(Collected data)
+++

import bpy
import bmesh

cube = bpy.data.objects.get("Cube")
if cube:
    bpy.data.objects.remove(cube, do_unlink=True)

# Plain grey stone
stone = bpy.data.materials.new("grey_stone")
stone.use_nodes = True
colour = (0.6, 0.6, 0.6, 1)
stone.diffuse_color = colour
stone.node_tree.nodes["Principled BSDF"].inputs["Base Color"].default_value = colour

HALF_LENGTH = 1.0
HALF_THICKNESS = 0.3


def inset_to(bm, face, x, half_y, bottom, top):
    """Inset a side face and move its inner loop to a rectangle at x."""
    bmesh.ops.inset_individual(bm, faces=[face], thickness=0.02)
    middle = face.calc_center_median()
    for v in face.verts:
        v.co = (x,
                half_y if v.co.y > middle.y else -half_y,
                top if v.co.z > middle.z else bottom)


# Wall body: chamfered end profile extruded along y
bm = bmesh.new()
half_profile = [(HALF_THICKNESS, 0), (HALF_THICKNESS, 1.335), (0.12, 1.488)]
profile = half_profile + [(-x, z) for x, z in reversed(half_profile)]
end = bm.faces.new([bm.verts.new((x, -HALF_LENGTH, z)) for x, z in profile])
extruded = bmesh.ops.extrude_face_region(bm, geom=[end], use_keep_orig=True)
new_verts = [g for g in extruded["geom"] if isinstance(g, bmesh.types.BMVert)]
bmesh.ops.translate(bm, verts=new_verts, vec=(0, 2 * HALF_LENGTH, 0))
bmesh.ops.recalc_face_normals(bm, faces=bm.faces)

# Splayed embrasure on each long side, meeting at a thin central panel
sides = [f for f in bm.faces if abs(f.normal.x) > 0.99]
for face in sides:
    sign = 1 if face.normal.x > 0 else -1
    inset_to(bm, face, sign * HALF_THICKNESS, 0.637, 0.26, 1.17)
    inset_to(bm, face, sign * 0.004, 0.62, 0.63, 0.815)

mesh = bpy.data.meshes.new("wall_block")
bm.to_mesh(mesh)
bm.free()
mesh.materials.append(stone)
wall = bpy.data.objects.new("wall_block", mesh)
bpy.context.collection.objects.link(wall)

+++

Search the entries for the word "stone", then list each line that holds it.

# Plain grey stone
stone = bpy.data.materials.new("grey_stone")
stone.use_nodes = True
stone.diffuse_color = colour
stone.node_tree.nodes["Principled BSDF"].inputs["Base Color"].default_value = colour
mesh.materials.append(stone)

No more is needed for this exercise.